--- Data for the task Enclosed Below ---
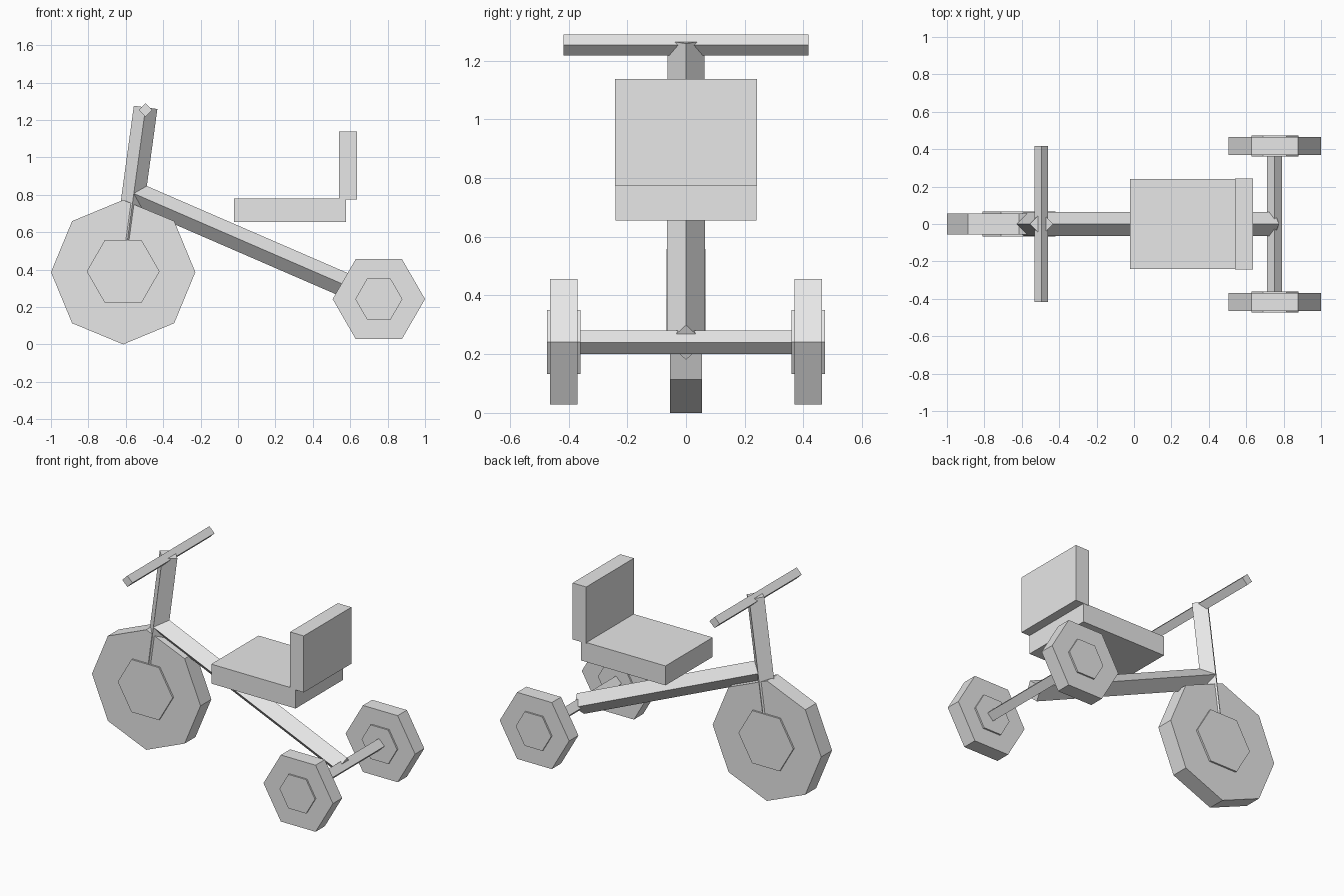
import bpy
import math
from mathutils import Vector, Matrix

if "Cube" in bpy.data.objects:
    bpy.data.objects.remove(bpy.data.objects["Cube"])

grey = bpy.data.materials.new("light grey")
grey.diffuse_color = (0.8, 0.8, 0.8, 1)
grey.use_nodes = True
grey.node_tree.nodes["Principled BSDF"].inputs["Base Color"].default_value = grey.diffuse_color


def finish(name):
    ob = bpy.context.object
    ob.name = name
    ob.data.materials.append(grey)
    return ob


def box(name, lo, hi):
    lo, hi = Vector(lo), Vector(hi)
    bpy.ops.mesh.primitive_cube_add(size=1, location=(lo + hi) / 2)
    ob = finish(name)
    ob.data.transform(Matrix.Diagonal((hi - lo).to_4d()))
    return ob


def disc(name, sides, radius, x, z, y, half_width):
    """Flat-sided wheel on the y axis with corners pointing along x."""
    bpy.ops.mesh.primitive_cylinder_add(vertices=sides, radius=radius,
                                        depth=2 * half_width, location=(x, y, z))
    ob = finish(name)
    turn = Matrix.Rotation(math.pi / 2, 4, 'X') @ Matrix.Rotation(math.pi / 2, 4, 'Z')
    ob.data.transform(turn)
    return ob


def bar(name, start, end, radius):
    """Four-sided tube whose corners point sideways and along the bar's plane."""
    start, end = Vector(start), Vector(end)
    axis = (end - start).normalized()
    side = Vector((0, 1, 0)) if abs(axis.y) < 0.9 else Vector((1, 0, 0))
    up = axis.cross(side)
    bpy.ops.mesh.primitive_cylinder_add(vertices=4, radius=radius,
                                        depth=(end - start).length,
                                        location=(start + end) / 2)
    ob = finish(name)
    ob.data.transform(Matrix((side, up, axis)).transposed().to_4x4())
    return ob


# Front wheel and hub
disc("front_wheel", 8, 0.386, -0.614, 0.386, 0, 0.055)
disc("front_hub", 6, 0.195, -0.614, 0.39, 0, 0.066)

# Rear wheels and hubs
for side, s in (("left", 1), ("right", -1)):
    disc(f"rear_wheel_{side}", 6, 0.247, 0.753, 0.242, s * 0.417, 0.047)
    disc(f"rear_hub_{side}", 6, 0.126, 0.753, 0.242, s * 0.417, 0.057)

# Tubes: steering post, frame, axle and handlebar
bar("steering_post", (-0.614, 0, 0.39), (-0.494, 0, 1.267), 0.0635)
bar("main_frame", (-0.556, 0, 0.806), (0.75, 0, 0.24), 0.0645)
bar("rear_axle", (0.75, -0.40, 0.24), (0.75, 0.40, 0.24), 0.04)
bar("handlebar", (-0.495, -0.417, 1.253), (-0.495, 0.417, 1.253), 0.036)

# Seat and backrest
box("seat", (-0.022, -0.24, 0.655), (0.578, 0.24, 0.78))
box("backrest", (0.54, -0.242, 0.775), (0.637, 0.242, 1.138))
--- End of Enclosed Data for the task ---
Problem: Only an exact copy of the lines from the top of the entries through the line with "# Tubes: steering", both included, should be given, with all pictures omitted.

Solution for this exercise:
import bpy
import math
from mathutils import Vector, Matrix

if "Cube" in bpy.data.objects:
    bpy.data.objects.remove(bpy.data.objects["Cube"])

grey = bpy.data.materials.new("light grey")
grey.diffuse_color = (0.8, 0.8, 0.8, 1)
grey.use_nodes = True
grey.node_tree.nodes["Principled BSDF"].inputs["Base Color"].default_value = grey.diffuse_color


def finish(name):
    ob = bpy.context.object
    ob.name = name
    ob.data.materials.append(grey)
    return ob


def box(name, lo, hi):
    lo, hi = Vector(lo), Vector(hi)
    bpy.ops.mesh.primitive_cube_add(size=1, location=(lo + hi) / 2)
    ob = finish(name)
    ob.data.transform(Matrix.Diagonal((hi - lo).to_4d()))
    return ob


def disc(name, sides, radius, x, z, y, half_width):
    """Flat-sided wheel on the y axis with corners pointing along x."""
    bpy.ops.mesh.primitive_cylinder_add(vertices=sides, radius=radius,
                                        depth=2 * half_width, location=(x, y, z))
    ob = finish(name)
    turn = Matrix.Rotation(math.pi / 2, 4, 'X') @ Matrix.Rotation(math.pi / 2, 4, 'Z')
    ob.data.transform(turn)
    return ob


def bar(name, start, end, radius):
    """Four-sided tube whose corners point sideways and along the bar's plane."""
    start, end = Vector(start), Vector(end)
    axis = (end - start).normalized()
    side = Vector((0, 1, 0)) if abs(axis.y) < 0.9 else Vector((1, 0, 0))
    up = axis.cross(side)
    bpy.ops.mesh.primitive_cylinder_add(vertices=4, radius=radius,
                                        depth=(end - start).length,
                                        location=(start + end) / 2)
    ob = finish(name)
    ob.data.transform(Matrix((side, up, axis)).transposed().to_4x4())
    return ob


# Front wheel and hub
disc("front_wheel", 8, 0.386, -0.614, 0.386, 0, 0.055)
disc("front_hub", 6, 0.195, -0.614, 0.39, 0, 0.066)

# Rear wheels and hubs
for side, s in (("left", 1), ("right", -1)):
    disc(f"rear_wheel_{side}", 6, 0.247, 0.753, 0.242, s * 0.417, 0.047)
    disc(f"rear_hub_{side}", 6, 0.126, 0.753, 0.242, s * 0.417, 0.057)

# Tubes: steering post, frame, axle and handlebar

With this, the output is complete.